The son of former Maryland governor Marvin Mandel was indicted by a federal grand jury today on charges of conspiring to distribute narcotics, using forged prescriptions to obtain narcotics and distributing narcotics.

The eight-count indictment charges that Gary Steven Mandel, 40, a Baltimore lawyer, conspired with a Middle River, Md., woman, Katherine Ann Harris, to obtain physician prescriptions enabling him to acquire thousands of tablets of Dilaudid, a narcotic painkiller.

The indictment also charges that Mandel, a graduate of the University of Maryland law school, used prescriptions from physicians and forged prescription forms to obtain Dilaudid tablets from pharmacies in the Baltimore-Washington area.

Mandel and Harris "distributed quantities of these Dilaudid tablets to others in return for money and other consideration," the indictment charges.

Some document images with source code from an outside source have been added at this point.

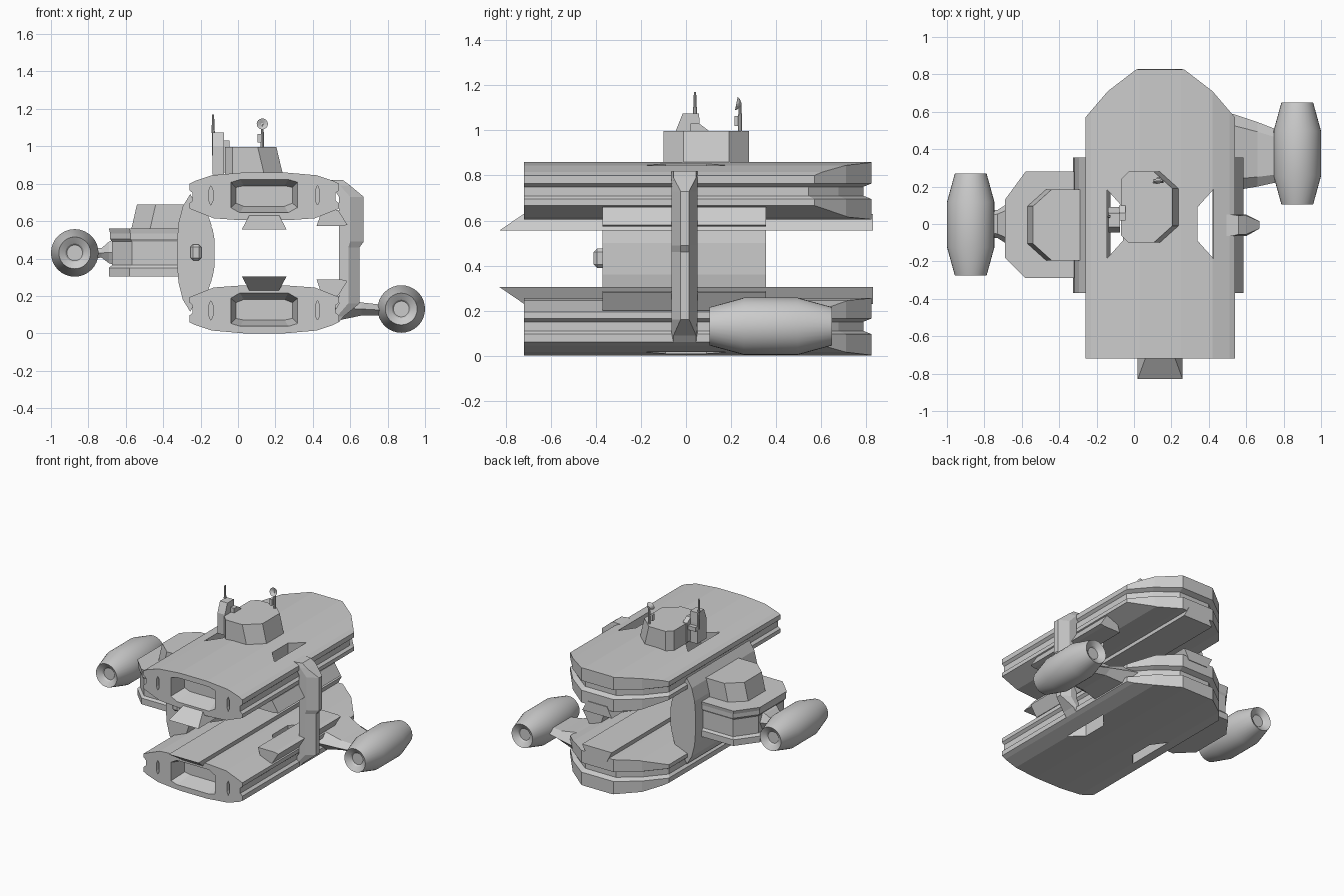
import bpy, bmesh, math
from mathutils import Vector

if "Cube" in bpy.data.objects:
    bpy.data.objects.remove(bpy.data.objects["Cube"])

CX, MID = 0.14, 0.43      # hull centre line and the mirror height between the hulls


def loft(name, rings):
    """Skin equal-length rings of points and cap both ends."""
    bm = bmesh.new()
    vs = [[bm.verts.new(p) for p in r] for r in rings]
    n = len(rings[0])
    for a, b in zip(vs, vs[1:]):
        for i in range(n):
            j = (i + 1) % n
            bm.faces.new((a[i], a[j], b[j], b[i]))
    bm.faces.new(vs[0][::-1])
    bm.faces.new(vs[-1])
    bmesh.ops.recalc_face_normals(bm, faces=bm.faces[:])
    me = bpy.data.meshes.new(name)
    bm.to_mesh(me)
    bm.free()
    ob = bpy.data.objects.new(name, me)
    bpy.context.collection.objects.link(ob)
    return ob


def along_y(name, prof, y0, y1):
    return loft(name, [[(x, y, z) for x, z in prof] for y in (y0, y1)])


def stack(name, plan, levels, c=(0, 0)):
    """Plan outline repeated at (z, scale) levels."""
    return loft(name, [[(c[0] + (x - c[0]) * s, c[1] + (y - c[1]) * s, z) for x, y in plan]
                       for z, s in levels])


def box(name, x0, x1, y0, y1, z0, z1):
    return stack(name, [(x0, y0), (x1, y0), (x1, y1), (x0, y1)], [(z0, 1), (z1, 1)])


def boolean(ob, tool, op):
    m = ob.modifiers.new("cut", 'BOOLEAN')
    m.object, m.operation, m.solver = tool, op, 'EXACT'
    bpy.context.view_layer.objects.active = ob
    bpy.ops.object.modifier_apply(modifier=m.name)
    bpy.data.objects.remove(tool)


def mirrored(ob, name, axis, centre):
    """Copy reflected about centre on the given axis."""
    cp = bpy.data.objects.new(name, ob.data.copy())
    bpy.context.collection.objects.link(cp)
    for v in cp.data.vertices:
        v.co[axis] = 2 * centre - v.co[axis]
    cp.data.flip_normals()
    return cp


def both(half):
    """Full outline from a half outline, mirrored about the hull centre."""
    return [(CX + a, b) for a, b in half] + [(CX - a, b) for a, b in reversed(half)]


# Upper hull: domed section intersected with a grooved plan outline
hull = along_y("upper_hull", both([(0.11, 0.86), (0.28, 0.845), (0.37, 0.815), (0.42, 0.79),
                                  (0.42, 0.675), (0.27, 0.615), (0.13, 0.605)]), -0.72, 0.9)
plan = both([(0.40, -0.9), (0.40, 0.57), (0.28, 0.71), (0.13, 0.825)])
boolean(hull, stack("outline_tool", plan,
                    [(0.55, 1), (0.695, 1), (0.71, 0.955), (0.75, 0.955), (0.765, 1), (0.9, 1)],
                    (CX, 0)), 'INTERSECT')

# Front intake recess
mouth = both([(0.13, 0.825), (0.18, 0.81), (0.18, 0.67), (0.13, 0.642)])
boolean(hull, loft("mouth_tool", [[(CX + (x - CX) * s, y, 0.735 + (z - 0.735) * t) for x, z in mouth]
                                  for y, s, t in ((-0.75, 1.03, 1.06), (-0.60, 0.84, 0.6))]),
        'DIFFERENCE')
for s in (-1, 1):
    # Lens slots beside the intake
    lens = [(CX + s * 0.285 + w, z) for w, z in ((0, 0.79), (0.011, 0.765), (0.011, 0.71),
                                               (0, 0.685), (-0.011, 0.71), (-0.011, 0.765))]
    boolean(hull, along_y("slot_tool", lens, -0.8, -0.68), 'DIFFERENCE')
    # Trapezoid openings through the deck
    trap = [(CX + s * 0.2, -0.09), (CX + s * 0.285, -0.185),
            (CX + s * 0.285, 0.185), (CX + s * 0.2, 0.09)]
    boolean(hull, stack("deck_tool", trap, [(0.5, 1), (1, 1)]), 'DIFFERENCE')
mirrored(hull, "lower_hull", 2, MID)

# Keels facing each other between the hulls, with a raked front
keel = loft("upper_keel", [[(CX + a, y, z) for a, y, z in r] for r in (
    [(-0.12, -0.83, 0.555), (0.12, -0.83, 0.555), (0.08, -0.72, 0.63), (-0.08, -0.72, 0.63)],
    [(-0.12, 0.83, 0.555), (0.12, 0.83, 0.555), (0.08, 0.83, 0.63), (-0.08, 0.83, 0.63)])])
mirrored(keel, "lower_keel", 2, MID)

# Side rails under the hull edges
rail = along_y("rail_upper_right", [(0.42, 0.573), (0.555, 0.573), (0.585, 0.58), (0.535, 0.66), (0.45, 0.66)],
               -0.37, 0.355)
rail_left = mirrored(rail, "rail_upper_left", 0, CX)
mirrored(rail, "rail_lower_right", 2, MID)
mirrored(rail_left, "rail_lower_left", 2, MID)

# Left wall joining the hulls
half = [(-0.255, 0.745), (-0.295, 0.68), (-0.318, 0.59), (-0.325, 0.5)]
inner = [(-0.125, 0.5), (-0.135, 0.555), (-0.16, 0.605), (-0.2, 0.64)]
flip = lambda pts: [(x, 2 * MID - z) for x, z in reversed(pts)]
along_y("left_wall", half + flip(half) + flip(inner) + inner, -0.37, 0.355)
knob = box("wall_knob", -0.255, -0.195, -0.41, -0.35, 0.39, 0.475)
bev = knob.modifiers.new("bevel", 'BEVEL')
bev.width = 0.014

# Right strut joining the hulls, narrowing outward
strut = []
for z, xi, xo in ((0.06, 0.49, 0.54), (0.09, 0.5, 0.565), (0.16, 0.54, 0.65), (0.46, 0.54, 0.65),
                  (0.49, 0.54, 0.672), (0.73, 0.54, 0.672), (0.79, 0.5, 0.6), (0.82, 0.49, 0.56)):
    xm = xi + (xo - xi) * 0.45
    w = 0.024 if 0.12 < z < 0.75 else 0.055
    strut.append([(xi, -0.065, z), (xm, -0.065, z), (xo, -w, z),
                  (xo, w - 0.01, z), (xm, 0.05, z), (xi, 0.05, z)])
loft("right_strut", strut)

# Left pod with a grooved rim and its cabin
pod = [(-0.30, -0.29), (-0.58, -0.29), (-0.69, -0.18), (-0.69, 0.13), (-0.58, 0.28), (-0.30, 0.28)]
stack("left_pod", pod, [(0.305, 1), (0.35, 1), (0.365, 0.955), (0.43, 0.955), (0.49, 0.955),
                        (0.505, 0.985), (0.535, 0.985), (0.56, 1)], (-0.30, 0))


def cabin(name, x0, x1, xt, y0, y1, z0, z1, corner):
    """Block with cut corners and a sloped outer side (x1 at base, xt at top)."""
    s = 1 if x1 > x0 else -1
    ring = lambda x, z, k: [(x0 + s * k, y0, z), (x - s * 0.1, y0, z), (x, y0 + 0.09, z),
                            (x, y1 - 0.09, z), (x - s * 0.1, y1, z), (x0 + s * k, y1, z),
                            (x0, y1 - k, z), (x0, y0 + k, z)]
    return loft(name, [ring(x1, z0, corner), ring(xt, z1, corner)])


cabin("pod_cabin", -0.25, -0.572, -0.54, -0.195, 0.185, 0.55, 0.69, 0.01)
cabin("bridge_tower", -0.07, 0.24, 0.205, -0.1, 0.28, 0.85, 0.997, 0.04)

# Sensor block beside the bridge
along_x = lambda name, prof, x0, x1: loft(name, [[(x, y, z) for y, z in prof] for x in (x0, x1)])
along_x("sensor_block", [(-0.045, 0.85), (0.062, 0.85), (0.062, 1.0), (0.058, 1.075),
                         (-0.015, 1.075), (-0.045, 1.0)], -0.135, -0.075)
along_x("sensor_step", [(0.02, 0.86), (0.1, 0.86), (0.1, 1.0), (0.06, 1.03), (0.02, 1.03)],
        -0.08, -0.045)
box("sensor_arm", -0.14, -0.04, 0.06, 0.09, 0.95, 0.98)


def lathe(name, prof, loc, axis, sides=32):
    """Revolve (distance, radius) pairs around an axis."""
    rings = [[(r * math.cos(2 * math.pi * i / sides), r * math.sin(2 * math.pi * i / sides), d)
              for i in range(sides)] for d, r in prof]
    ob = loft(name, rings)
    q = Vector((0, 0, 1)).rotation_difference(Vector(axis))
    ob.data.transform(q.to_matrix().to_4x4())
    ob.location = loc
    bpy.ops.object.select_all(action='DESELECT')
    ob.select_set(True)
    bpy.context.view_layer.objects.active = ob
    bpy.ops.object.shade_smooth_by_angle(angle=math.radians(16))
    return ob


# Whip aerial and dish
lathe("aerial", [(0, 0.007), (0.12, 0.006), (0.125, 0.009), (0.22, 0.005)], (-0.133, 0.04, 0.95), (0, 0, 1), 8)
lathe("dish_mast", [(0, 0.01), (0.06, 0.009), (0.14, 0.006)], (0.13, 0.24, 0.98), (0, 0, 1), 8)
lathe("dish", [(0.0, 0.008), (0.012, 0.024), (0.022, 0.03), (0.02, 0.026), (0.008, 0.008)],
      (0.13, 0.245, 1.115), (0, -1, 0.2), 16)
box("dish_box", 0.103, 0.125, 0.215, 0.24, 1.02, 1.065)

# Engines with hollow ends
engine = [(-0.24, 0.042), (-0.25, 0.05), (-0.262, 0.068), (-0.272, 0.085), (-0.12, 0.127),
          (0.12, 0.127), (0.272, 0.085), (0.262, 0.068), (0.25, 0.05), (0.24, 0.042)]
lathe("left_engine", engine, (-0.873, -0.003, 0.43), (0, 1, 0))
lathe("right_engine", engine, (0.873, 0.377, 0.13), (0, 1, 0))


def arm(name, sections):
    """Bevelled engine arm from (x, y0, y1, z0, z1) sections."""
    rings = []
    for x, y0, y1, z0, z1 in sections:
        c, zm = (y1 - y0) * 0.15, (z0 + z1) / 2
        rings.append([(x, y0, zm), (x, y0 + c, z0), (x, y1 - c, z0),
                      (x, y1, zm), (x, y1 - c, z1), (x, y0 + c, z1)])
    loft(name, rings)


arm("left_engine_arm", [(-0.65, -0.11, 0.11, 0.36, 0.51), (-0.69, -0.10, 0.10, 0.375, 0.49),
                        (-0.73, -0.075, 0.075, 0.405, 0.455), (-0.79, -0.07, 0.07, 0.40, 0.46)])
arm("right_engine_arm", [(0.42, 0.15, 0.62, 0.06, 0.22), (0.54, 0.18, 0.585, 0.07, 0.2),
                         (0.66, 0.2, 0.545, 0.095, 0.165), (0.75, 0.22, 0.51, 0.095, 0.155),
                         (0.82, 0.23, 0.5, 0.09, 0.16)])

Mandel's lawyer, Paul R. Kramer, said that his client "had become clinically addicted on Dilaudid" when he took the drug under a doctor's care after "a series of very painful back operations" during the late 1970s.

"All medication he got was pursuant to authorization of his doctor, and he denies any sale or distribution of these pills," Kramer said. "They are gotten for his own addiction or his own needs."

Kramer, who termed the indictment "an unfortunate situation," described Harris as a "former friend" of Mandel.

Dilaudid, a highly addictive drug taken orally or injected, is a Schedule II narcotic under federal law, meaning that it is one of a class of drugs -- including morphine, opium, and Demerol -- that can be prescribed for medical purposes but that present the highest risk of abuse next to Schedule I narcotics, such as heroin, which are deemed to have no legitimate medical use.

The drug is commonly used by addicts as a substitute for heroin, and can have a street value of $40 for a 4-milligram tablet.

Mandel, contacted by telephone this afternoon at his law office, said he had not heard of the indictment and declined to comment on it.

The alleged conspiracy, according to the indictment, lasted from August 1982 through last September.

Besides the conspiracy count, the indictment charges Mandel with three counts of distribution of Dilaudid and four counts of using a forged prescription to obtain the drug.

The four forged prescriptions alleged in the indictment, dated between Aug. 19 and Sept. 12 and for a total of 118 tablets, were written on forms bearing the name of a Chevy Chase physician.

The maximum penalty for conspiring to distribute or distributing Dilaudid is 15 years in prison and a $25,000 fine. The maximum penalty for obtaining the drug by means of a forged prescription is four years in prison and a $30,000 fine.